It’s not what you do, it’s how you do it
There has been no shortage of material encouraging individuals to find their passion, find that which gives them joy and brings them happiness. This advice surely has its place and time, but if we attempt to deconstruct this principle, it would seem to be implicitly built upon two premises:
1) Happiness lies in getting what you want
2) Happiness lies in the activity that you do
An example of this second premise are children. They usually play with no aim or final destination because to them “fun” is its own reason. Only when we grow up we turn playing into competing, winning and losing. Therefore, this second premise highlights the activity and not the goal, it encourages us to do what we truly enjoy doing.
However, I would argue one step further, that EVEN if we could do whatever we wanted, we might still not find complete fulfilment in it, as many times what we want changes and what we thought we wanted was different from what we actually needed.
Stating that happiness is purely dependent on our activities or on us getting what we want, places an external component as the central cause of happiness. But this, I believe could not be the source of complete fulfilment, because both premise 1 (happiness lies in getting what we want) and premise 2 (happiness lies in the activity we do) are centred on external components.
True fulfilment must not be subject to the laws of outward, environmental conditions, but must be present despite all of the exteriorities of our lives, and not because of them. It must be internally produced regardless of whether you are skydiving, organizing your favourite event, or peeling potatoes for hours.
Yes, I realise that is quite a bold statement but luckily this is not mine to claim. This is not personally proposed by me but has been implicated by mindful, eastern philosophies and masters across the ages. It is the quality of your presence that is vital to your fulfilment, whether it’s waiting in a medical hospital for your turn for hours or travelling to your favourite country. It is your presence that is constant in the midst of activities that is paramount.

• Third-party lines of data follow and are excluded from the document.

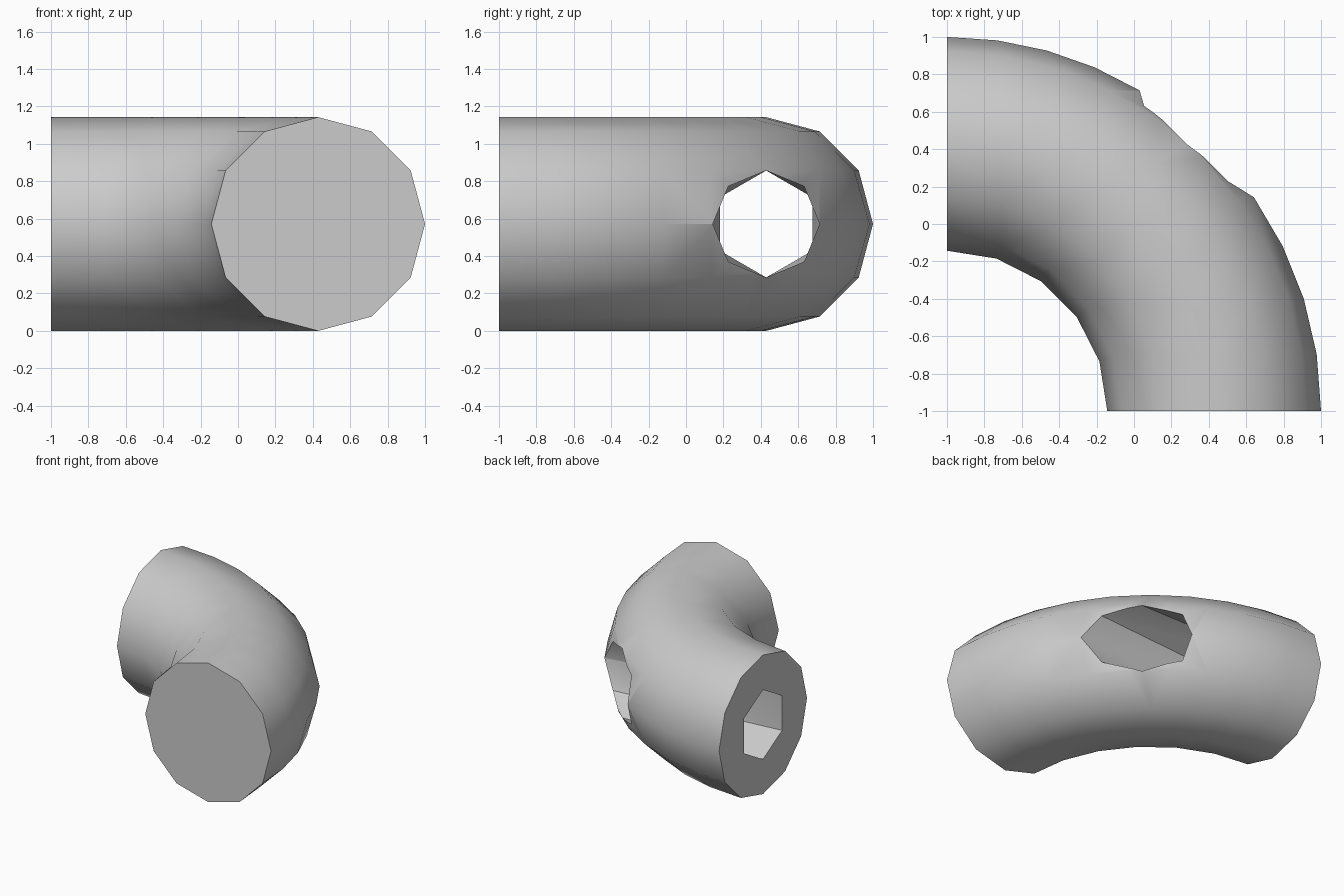
import bpy, bmesh
from math import sin, cos, radians, sqrt

if "Cube" in bpy.data.objects:
    bpy.data.objects.remove(bpy.data.objects["Cube"])

MINOR = 4 / 7          # radius of the tube
MAJOR = 10 / 7         # radius of the bend, centred on the corner (-1, -1)
BORE = MINOR / 2       # radius of the straight hole
MID = MAJOR - 1        # y of the bore axis

grey = bpy.data.materials.new("light grey")
grey.use_nodes = True
colour = (0.6, 0.6, 0.6, 1)
grey.diffuse_color = colour
grey.node_tree.nodes["Principled BSDF"].inputs["Base Color"].default_value = colour


def bridge(bm, a, b):
    """Fill triangles between two rows of (parameter, vertex)."""
    i = j = 0
    while i < len(a) - 1 or j < len(b) - 1:
        step_a = j == len(b) - 1 or (i < len(a) - 1 and a[i + 1][0] <= b[j + 1][0])
        if step_a:
            bm.faces.new((a[i][1], a[i + 1][1], b[j][1]))
            i += 1
        else:
            bm.faces.new((a[i][1], b[j + 1][1], b[j][1]))
            j += 1


def make_object(bm, name):
    bmesh.ops.recalc_face_normals(bm, faces=bm.faces)
    mesh = bpy.data.meshes.new(name)
    bm.to_mesh(mesh)
    bm.free()
    mesh.materials.append(grey)
    obj = bpy.data.objects.new(name, mesh)
    bpy.context.collection.objects.link(obj)
    return obj


# Curved tube: fewer steps along the inside of the bend than the outside
def long_row(bm, side):
    t = radians(30 * side)
    r = MAJOR + MINOR * cos(t)
    steps = (11, 10, 9, 8, 6, 5, 5)[min(side, 12 - side)]
    angles = [90 * k / steps for k in range(steps + 1)]
    if side == 0:
        # the outermost row has points where the bore breaks through
        angles = [34.85 * k / 4 for k in range(5)] + [43, 51] + [59 + 31 * k / 4 for k in range(5)]
    return [(a, bm.verts.new((r * cos(radians(a)) - 1, r * sin(radians(a)) - 1,
                              MINOR + MINOR * sin(t)))) for a in angles]


bm = bmesh.new()
rows = [long_row(bm, s) for s in range(12)]
for s in range(12):
    bridge(bm, rows[s], rows[(s + 1) % 12])
bm.faces.new([row[0][1] for row in rows])
bm.faces.new([row[-1][1] for row in rows])
elbow = make_object(bm, "curved_tube")


# Bore: six sides at the flat end, eight where it meets the outer bend
def bore_ring(bm, sides, x=None):
    ring = []
    for k in range(sides):
        a = 360 * k / sides
        y, h = MID - BORE * sin(radians(a)), BORE * cos(radians(a))
        r = MAJOR + sqrt(MINOR ** 2 - h ** 2)
        px = sqrt(r ** 2 - (y + 1) ** 2) - 1 if x is None else x
        ring.append((a, bm.verts.new((px, y, MINOR + h))))
    return ring + [(360, ring[0][1])]


bm = bmesh.new()
rings = [bore_ring(bm, 6, -1.1), bore_ring(bm, 6, -1), bore_ring(bm, 8), bore_ring(bm, 8, 1.3)]
for a, b in zip(rings, rings[1:]):
    bridge(bm, a, b)
for ring in (rings[0], rings[-1]):
    bm.faces.new([v for _, v in ring[:-1]])
cutter = make_object(bm, "bore_cutter")
cutter.hide_render = True

# Cut the bore, then drop the cutter
bpy.ops.object.select_all(action="DESELECT")
elbow.select_set(True)
bpy.context.view_layer.objects.active = elbow
cut = elbow.modifiers.new("bore", "BOOLEAN")
cut.operation = "DIFFERENCE"
cut.solver = "EXACT"
cut.object = cutter
bpy.ops.object.modifier_apply(modifier=cut.name)
bpy.data.objects.remove(cutter)
bpy.ops.object.shade_smooth_by_angle(angle=radians(35))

In his book “Focus, The Hidden Driver of Excellence“, Daniel Goleman stated that contrary to what most organizations think, “attention” and not time is the rarest resource. That is, not only what we are attending to but harnessing “attention” itself turns out to be a great source of contentment, peace and harmony. Hence the title of this blog “It’s not what you do, it’s how you do it”. This opens the door for a wide range of new concepts and conceptions that require us to revisit some of our paradigms and perspectives regarding true satisfaction.